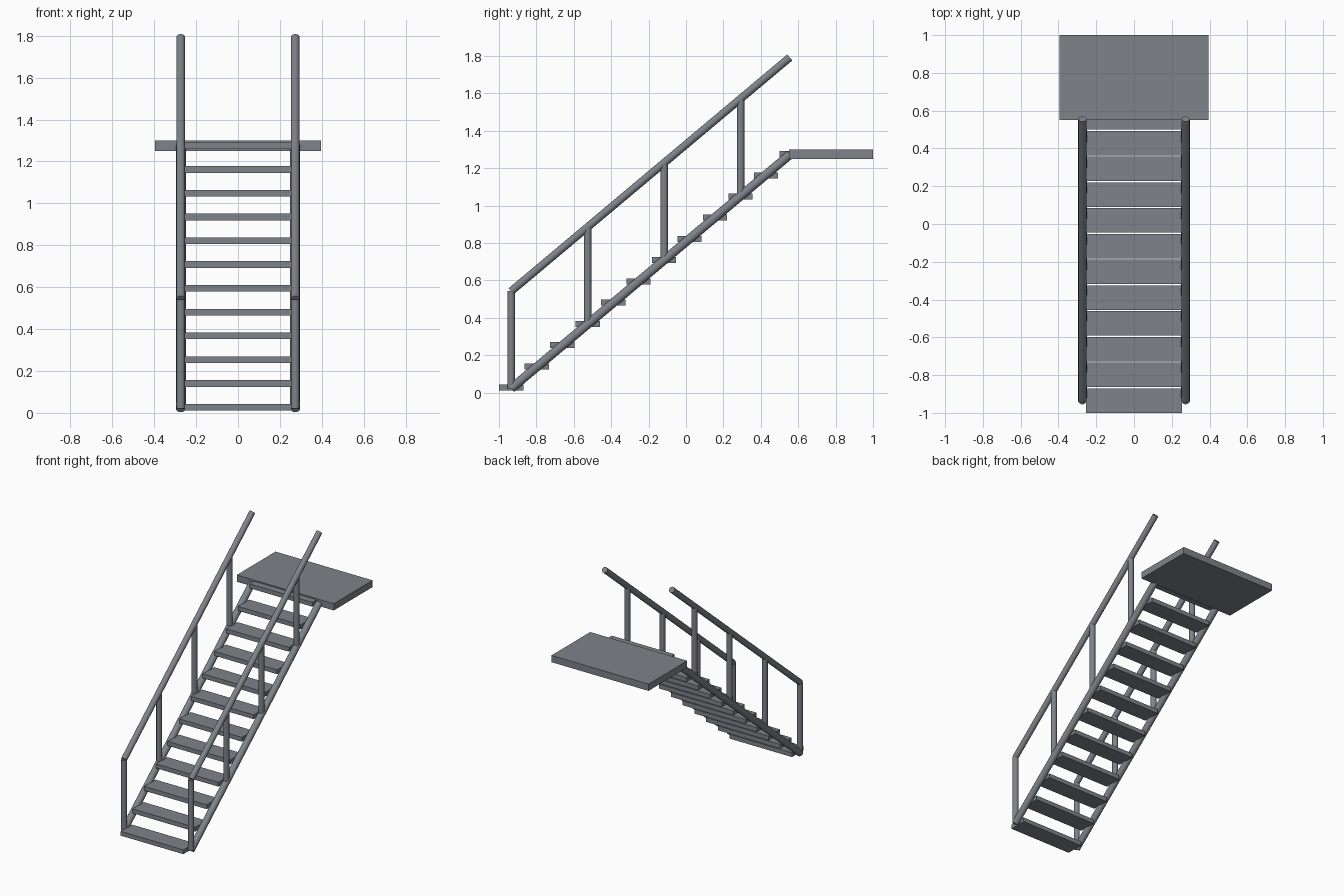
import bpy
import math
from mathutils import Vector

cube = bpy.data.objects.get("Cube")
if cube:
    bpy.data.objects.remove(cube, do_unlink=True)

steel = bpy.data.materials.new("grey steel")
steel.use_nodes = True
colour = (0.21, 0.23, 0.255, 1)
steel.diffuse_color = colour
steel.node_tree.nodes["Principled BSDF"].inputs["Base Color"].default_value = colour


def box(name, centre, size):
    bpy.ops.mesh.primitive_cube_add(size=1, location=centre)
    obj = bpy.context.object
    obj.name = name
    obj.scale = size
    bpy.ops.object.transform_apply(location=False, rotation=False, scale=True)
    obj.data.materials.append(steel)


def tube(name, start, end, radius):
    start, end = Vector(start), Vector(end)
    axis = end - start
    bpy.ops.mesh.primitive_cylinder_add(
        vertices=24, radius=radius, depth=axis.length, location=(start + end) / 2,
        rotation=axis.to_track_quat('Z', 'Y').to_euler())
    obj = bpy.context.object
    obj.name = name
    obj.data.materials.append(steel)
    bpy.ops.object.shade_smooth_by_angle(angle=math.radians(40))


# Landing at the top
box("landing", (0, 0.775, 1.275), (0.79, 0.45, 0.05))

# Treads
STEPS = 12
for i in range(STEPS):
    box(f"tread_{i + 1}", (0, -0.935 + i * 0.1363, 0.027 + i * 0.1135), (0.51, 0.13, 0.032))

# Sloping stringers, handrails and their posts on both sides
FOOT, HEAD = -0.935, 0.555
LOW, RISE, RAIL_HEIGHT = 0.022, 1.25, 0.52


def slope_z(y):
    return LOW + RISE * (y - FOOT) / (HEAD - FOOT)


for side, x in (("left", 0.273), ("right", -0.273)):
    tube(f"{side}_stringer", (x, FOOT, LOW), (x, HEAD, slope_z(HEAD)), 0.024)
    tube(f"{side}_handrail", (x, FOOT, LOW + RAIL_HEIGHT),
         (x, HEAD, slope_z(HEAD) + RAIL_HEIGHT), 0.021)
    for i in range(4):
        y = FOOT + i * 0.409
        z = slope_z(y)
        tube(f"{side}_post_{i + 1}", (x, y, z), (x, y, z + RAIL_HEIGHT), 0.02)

* * *

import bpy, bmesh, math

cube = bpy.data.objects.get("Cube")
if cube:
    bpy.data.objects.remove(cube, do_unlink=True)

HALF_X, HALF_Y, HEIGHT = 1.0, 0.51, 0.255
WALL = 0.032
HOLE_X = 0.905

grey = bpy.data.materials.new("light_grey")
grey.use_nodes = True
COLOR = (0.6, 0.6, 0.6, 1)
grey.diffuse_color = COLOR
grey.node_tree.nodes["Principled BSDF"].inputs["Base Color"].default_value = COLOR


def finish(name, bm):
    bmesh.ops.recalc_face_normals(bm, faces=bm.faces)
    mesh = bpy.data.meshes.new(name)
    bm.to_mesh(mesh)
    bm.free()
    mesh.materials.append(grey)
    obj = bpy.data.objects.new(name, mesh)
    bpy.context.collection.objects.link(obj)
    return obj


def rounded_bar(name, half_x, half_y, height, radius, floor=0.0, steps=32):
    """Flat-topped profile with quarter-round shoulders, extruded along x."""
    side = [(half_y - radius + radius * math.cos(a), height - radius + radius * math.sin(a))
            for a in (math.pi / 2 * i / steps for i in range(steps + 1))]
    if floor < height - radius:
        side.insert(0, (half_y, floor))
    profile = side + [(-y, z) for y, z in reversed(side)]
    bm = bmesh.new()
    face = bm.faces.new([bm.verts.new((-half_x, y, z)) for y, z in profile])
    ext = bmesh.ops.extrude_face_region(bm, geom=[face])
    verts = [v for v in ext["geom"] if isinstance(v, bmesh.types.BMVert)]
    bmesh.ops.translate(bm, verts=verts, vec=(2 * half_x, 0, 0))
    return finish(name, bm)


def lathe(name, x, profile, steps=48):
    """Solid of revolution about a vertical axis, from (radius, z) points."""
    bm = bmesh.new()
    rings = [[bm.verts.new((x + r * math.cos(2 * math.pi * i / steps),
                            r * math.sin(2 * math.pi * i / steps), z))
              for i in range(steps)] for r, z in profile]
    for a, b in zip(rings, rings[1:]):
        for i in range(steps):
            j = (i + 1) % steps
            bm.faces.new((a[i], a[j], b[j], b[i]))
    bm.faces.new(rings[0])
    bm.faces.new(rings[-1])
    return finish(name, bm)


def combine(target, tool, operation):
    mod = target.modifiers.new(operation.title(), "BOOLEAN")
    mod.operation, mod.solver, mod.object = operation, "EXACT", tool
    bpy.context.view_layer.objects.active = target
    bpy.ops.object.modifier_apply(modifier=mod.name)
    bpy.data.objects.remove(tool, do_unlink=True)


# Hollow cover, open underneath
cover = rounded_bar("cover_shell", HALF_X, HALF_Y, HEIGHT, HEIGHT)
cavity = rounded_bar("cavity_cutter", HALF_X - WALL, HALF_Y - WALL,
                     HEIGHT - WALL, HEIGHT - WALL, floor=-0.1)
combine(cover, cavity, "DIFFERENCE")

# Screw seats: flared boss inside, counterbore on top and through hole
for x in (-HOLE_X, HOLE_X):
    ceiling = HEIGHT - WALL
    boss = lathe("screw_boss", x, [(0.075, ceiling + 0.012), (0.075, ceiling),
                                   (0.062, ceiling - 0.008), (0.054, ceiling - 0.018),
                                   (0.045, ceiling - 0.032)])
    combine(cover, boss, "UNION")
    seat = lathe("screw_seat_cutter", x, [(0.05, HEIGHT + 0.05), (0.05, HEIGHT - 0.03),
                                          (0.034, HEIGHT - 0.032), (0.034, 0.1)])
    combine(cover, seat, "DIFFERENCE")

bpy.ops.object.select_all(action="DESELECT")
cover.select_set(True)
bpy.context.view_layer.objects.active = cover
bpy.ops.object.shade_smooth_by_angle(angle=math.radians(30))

* * *

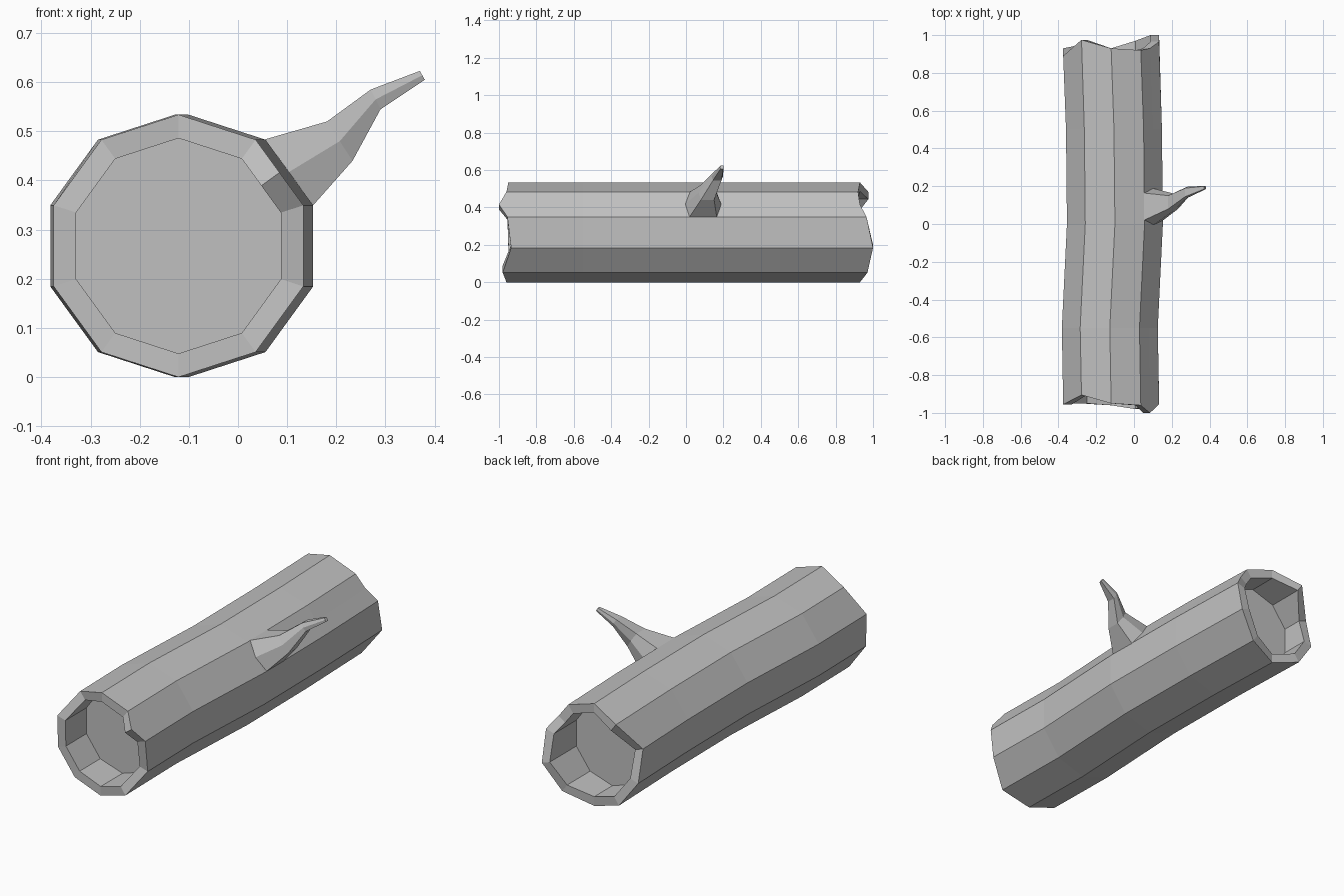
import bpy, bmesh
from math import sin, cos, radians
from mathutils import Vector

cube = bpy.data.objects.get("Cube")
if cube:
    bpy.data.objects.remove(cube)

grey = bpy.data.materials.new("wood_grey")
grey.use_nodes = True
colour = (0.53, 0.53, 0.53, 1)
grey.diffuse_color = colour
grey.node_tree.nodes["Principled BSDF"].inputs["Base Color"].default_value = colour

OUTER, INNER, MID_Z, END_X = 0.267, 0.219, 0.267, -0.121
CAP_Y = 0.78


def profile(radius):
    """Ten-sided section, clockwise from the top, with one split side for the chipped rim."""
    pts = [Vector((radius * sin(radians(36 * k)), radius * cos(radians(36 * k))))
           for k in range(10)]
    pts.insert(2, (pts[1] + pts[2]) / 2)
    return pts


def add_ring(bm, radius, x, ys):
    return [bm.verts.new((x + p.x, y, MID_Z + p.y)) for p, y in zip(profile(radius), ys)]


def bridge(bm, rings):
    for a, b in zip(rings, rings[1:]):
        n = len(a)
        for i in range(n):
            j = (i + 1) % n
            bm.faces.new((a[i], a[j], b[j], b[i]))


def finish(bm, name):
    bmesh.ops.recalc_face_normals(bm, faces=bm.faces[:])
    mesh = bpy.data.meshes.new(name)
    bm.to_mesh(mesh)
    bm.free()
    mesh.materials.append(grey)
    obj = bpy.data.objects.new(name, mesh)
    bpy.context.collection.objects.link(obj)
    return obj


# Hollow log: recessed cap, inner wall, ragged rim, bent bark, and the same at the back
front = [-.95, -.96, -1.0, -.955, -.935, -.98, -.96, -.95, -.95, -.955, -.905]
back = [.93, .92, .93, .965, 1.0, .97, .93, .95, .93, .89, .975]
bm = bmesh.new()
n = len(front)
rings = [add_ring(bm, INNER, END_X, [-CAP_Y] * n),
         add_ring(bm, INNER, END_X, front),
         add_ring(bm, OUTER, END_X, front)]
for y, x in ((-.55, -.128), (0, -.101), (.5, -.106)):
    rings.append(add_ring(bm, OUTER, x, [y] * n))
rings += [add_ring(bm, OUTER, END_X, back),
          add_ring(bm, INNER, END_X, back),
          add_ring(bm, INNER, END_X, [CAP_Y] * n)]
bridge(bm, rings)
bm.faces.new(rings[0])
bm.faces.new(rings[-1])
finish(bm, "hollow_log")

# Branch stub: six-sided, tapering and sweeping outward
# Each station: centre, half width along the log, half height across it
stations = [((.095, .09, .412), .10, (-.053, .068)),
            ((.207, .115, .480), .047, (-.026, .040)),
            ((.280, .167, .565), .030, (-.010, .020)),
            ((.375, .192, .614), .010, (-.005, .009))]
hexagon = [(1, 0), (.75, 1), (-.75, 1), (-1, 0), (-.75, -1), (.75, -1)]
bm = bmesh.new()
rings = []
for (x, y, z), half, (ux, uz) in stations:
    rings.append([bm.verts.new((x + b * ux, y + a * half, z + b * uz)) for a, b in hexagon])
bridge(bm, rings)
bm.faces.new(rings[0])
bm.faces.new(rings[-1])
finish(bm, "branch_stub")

_TASK TO COMPLETE_
Looking at the data above, write out exactly the lines that start at the one containing "HALF_Y, HEIGHT, HEIGHT)" and end at the one containing "(0.062, ceiling - 0.008), (0.054, ceiling"; include both and nothing beyond.

_WRITTEN ANSWER_
cover = rounded_bar("cover_shell", HALF_X, HALF_Y, HEIGHT, HEIGHT)
cavity = rounded_bar("cavity_cutter", HALF_X - WALL, HALF_Y - WALL,
                     HEIGHT - WALL, HEIGHT - WALL, floor=-0.1)
combine(cover, cavity, "DIFFERENCE")

# Screw seats: flared boss inside, counterbore on top and through hole
for x in (-HOLE_X, HOLE_X):
    ceiling = HEIGHT - WALL
    boss = lathe("screw_boss", x, [(0.075, ceiling + 0.012), (0.075, ceiling),
                                   (0.062, ceiling - 0.008), (0.054, ceiling - 0.018),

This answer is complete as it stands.